Why are bank frauds rising in the UK?

Highlights 

  • Complaints about payment scams have steadily risen by 30% in the second quarter of this financial year.
  • Recently, the Payment Systems Regulator (PSR) announced that the UK Treasury will introduce new laws to provide the mandatory reimbursement for scam victims.
  • Around 70% of the APP scams were reported in online shopping or transactions during the pandemic times.

Fraud in the UK has risen to an alarming level that it has become a national issue especially during the pandemic times. According to the Financial Ombudsman service, complaints about the Authorised Push Payment (APP) scams has steadily rose by 30% in the Q2 of 2021-22 as compared to the same period last financial year.

The Payment Systems Regulator (PSR) has warned thousands of individuals and businesses about the risk of authorised scams where the frauds influence customers to provide sensitive personal details or transfer money and these scammers are adopting new ways to target potential victims.

The services revealed that between July and September this year they received a total of 4,488 complaints about scams and fraud, upheld more than 60% in the consumers’ favour. Around 2,243 of total complaints were for authorised scams, which were reported 1,725 in the same period of 2020.

Also read: How fraud affects you financially

Around 70% of the Authorised Push Payment (APP) scams arose from the increased spending online and higher fraudster activities during the pandemic. In the first half of 2021, scammer stole total £753.9 million, up by 30% as compared to same period in 2020. Of these, figure around £355.3 million were lost in Authorised Push Payment fraud, where the victims were asked to transfer an amount to someone posing as a legitimate payee.
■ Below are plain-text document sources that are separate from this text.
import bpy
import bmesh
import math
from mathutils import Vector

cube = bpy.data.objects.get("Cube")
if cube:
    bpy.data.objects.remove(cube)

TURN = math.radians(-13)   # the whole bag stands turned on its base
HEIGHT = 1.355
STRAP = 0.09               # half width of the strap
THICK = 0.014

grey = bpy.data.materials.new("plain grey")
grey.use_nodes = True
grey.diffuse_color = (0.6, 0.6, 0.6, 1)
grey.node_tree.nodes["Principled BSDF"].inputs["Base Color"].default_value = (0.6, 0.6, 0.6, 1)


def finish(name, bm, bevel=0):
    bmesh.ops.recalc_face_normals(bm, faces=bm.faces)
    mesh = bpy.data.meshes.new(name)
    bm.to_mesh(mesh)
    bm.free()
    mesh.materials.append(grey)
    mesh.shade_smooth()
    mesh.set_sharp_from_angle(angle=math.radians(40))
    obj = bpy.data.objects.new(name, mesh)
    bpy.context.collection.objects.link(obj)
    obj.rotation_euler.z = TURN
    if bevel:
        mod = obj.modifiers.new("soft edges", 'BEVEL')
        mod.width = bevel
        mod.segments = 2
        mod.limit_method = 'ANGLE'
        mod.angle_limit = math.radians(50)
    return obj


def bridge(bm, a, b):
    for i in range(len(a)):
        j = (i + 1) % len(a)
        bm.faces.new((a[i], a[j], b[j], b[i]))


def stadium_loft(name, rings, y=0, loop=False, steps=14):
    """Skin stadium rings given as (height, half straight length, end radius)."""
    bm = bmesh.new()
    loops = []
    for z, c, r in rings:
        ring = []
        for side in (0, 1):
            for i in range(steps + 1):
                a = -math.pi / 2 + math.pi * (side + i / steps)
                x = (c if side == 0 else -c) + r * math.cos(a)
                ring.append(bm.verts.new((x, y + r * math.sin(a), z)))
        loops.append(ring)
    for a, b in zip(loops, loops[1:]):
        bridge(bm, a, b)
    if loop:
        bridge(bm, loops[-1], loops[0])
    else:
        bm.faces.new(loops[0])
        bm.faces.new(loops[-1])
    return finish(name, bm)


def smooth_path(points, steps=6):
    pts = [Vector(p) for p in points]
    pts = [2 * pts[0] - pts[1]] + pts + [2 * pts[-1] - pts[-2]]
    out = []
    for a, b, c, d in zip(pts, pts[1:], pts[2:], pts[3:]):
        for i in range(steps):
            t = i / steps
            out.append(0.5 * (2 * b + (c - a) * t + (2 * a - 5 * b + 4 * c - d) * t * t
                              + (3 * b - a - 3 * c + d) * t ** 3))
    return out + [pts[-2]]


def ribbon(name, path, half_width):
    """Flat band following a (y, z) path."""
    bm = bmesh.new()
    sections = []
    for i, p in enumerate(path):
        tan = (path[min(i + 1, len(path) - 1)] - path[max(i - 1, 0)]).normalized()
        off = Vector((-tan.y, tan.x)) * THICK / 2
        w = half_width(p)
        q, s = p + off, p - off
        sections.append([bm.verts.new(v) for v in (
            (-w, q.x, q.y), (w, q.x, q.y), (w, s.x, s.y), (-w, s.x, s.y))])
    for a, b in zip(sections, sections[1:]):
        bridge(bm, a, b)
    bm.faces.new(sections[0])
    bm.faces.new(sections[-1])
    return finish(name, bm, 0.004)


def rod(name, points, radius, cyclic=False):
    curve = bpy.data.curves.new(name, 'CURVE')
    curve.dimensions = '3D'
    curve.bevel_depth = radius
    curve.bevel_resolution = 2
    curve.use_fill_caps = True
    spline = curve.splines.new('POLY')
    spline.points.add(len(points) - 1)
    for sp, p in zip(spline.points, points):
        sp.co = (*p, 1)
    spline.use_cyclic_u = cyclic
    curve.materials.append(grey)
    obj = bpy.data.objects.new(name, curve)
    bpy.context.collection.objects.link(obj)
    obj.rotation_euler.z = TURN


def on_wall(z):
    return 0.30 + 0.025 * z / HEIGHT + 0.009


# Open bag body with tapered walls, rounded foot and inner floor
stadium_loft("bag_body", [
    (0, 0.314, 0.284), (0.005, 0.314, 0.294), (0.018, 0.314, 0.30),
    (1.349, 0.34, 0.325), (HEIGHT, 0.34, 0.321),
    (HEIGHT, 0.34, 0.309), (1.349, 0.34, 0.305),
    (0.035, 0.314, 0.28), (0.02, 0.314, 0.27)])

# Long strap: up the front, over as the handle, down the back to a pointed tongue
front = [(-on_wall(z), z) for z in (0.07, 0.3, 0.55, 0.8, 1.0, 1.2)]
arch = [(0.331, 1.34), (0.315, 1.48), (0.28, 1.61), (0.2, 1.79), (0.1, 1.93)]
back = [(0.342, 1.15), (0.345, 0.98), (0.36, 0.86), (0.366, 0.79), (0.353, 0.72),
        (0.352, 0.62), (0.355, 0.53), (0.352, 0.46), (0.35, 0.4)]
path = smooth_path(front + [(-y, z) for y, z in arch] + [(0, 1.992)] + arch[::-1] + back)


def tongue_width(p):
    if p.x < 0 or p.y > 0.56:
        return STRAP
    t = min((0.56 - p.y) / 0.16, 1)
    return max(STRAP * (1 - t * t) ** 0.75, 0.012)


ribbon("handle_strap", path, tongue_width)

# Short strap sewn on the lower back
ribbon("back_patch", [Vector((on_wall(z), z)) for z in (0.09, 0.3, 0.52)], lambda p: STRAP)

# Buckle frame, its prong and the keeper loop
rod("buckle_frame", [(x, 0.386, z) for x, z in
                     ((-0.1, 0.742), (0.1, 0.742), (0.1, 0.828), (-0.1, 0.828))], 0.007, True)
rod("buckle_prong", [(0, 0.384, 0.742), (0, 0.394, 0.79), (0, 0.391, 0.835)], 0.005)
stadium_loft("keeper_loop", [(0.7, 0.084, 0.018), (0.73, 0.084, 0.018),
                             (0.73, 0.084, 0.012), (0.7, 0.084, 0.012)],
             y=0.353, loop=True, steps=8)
However, by using advanced security systems. banks prevented £736 million from fraud.

Around 70% of the APP scams were reported in online shopping or transactions during the pandemic times.

Source: Copyright © 2021 Kalkine Media

According to the Financial Ombudsman service, one-third of the authorised scam complaints that it has received are about customers ordering online who have not received the goods and services. In most cases, victims are asked to transfer the money in the legitimate account by telling them their bank details.  

The Payment Systems Regulator (PSR) is requesting all institutions to address and stop the increasing fraudulent activities and scams. It has also published various proposals, such as banks have to be more transparent and have to publish all fraud data to determine how much successful they were in protecting customers.

Also read: How can you recover your money after fraud?

Repaying victims

According to a new law backed by the Boris Johnson government, UK banks will be forced to reimburse victims of the scams as long as they haven’t been negligent in their transactions.

Recently, the PSR announced that the UK Treasury will introduce new laws to provide the mandatory reimbursement for scam victims, as currently victims receive reimburse if banks decide to do so.   

Some of the leading banks in UK such as HSBC, NatWest, Barclays, and Lloyds Banking Group have already signed the Voluntary Contingent Reimbursement Model (CRM) Code that was introduced in 2019 by the payment regulator to compensate the victims.

Under the CRM Code, the victims will be refunded if they meet certain standards and criteria, but banks may not reimburse the victim if they believe the customer’s own negligence led to the fraud.   

The regulator is also calling for two largest banks in North Ireland and 12 largest banks in Great Britain to regularly publish data to determine how much successful they were in protecting customers and reimbursing them.

Also read: Why UK government should introduce stringent law to counter frauds

Comment


Disclaimer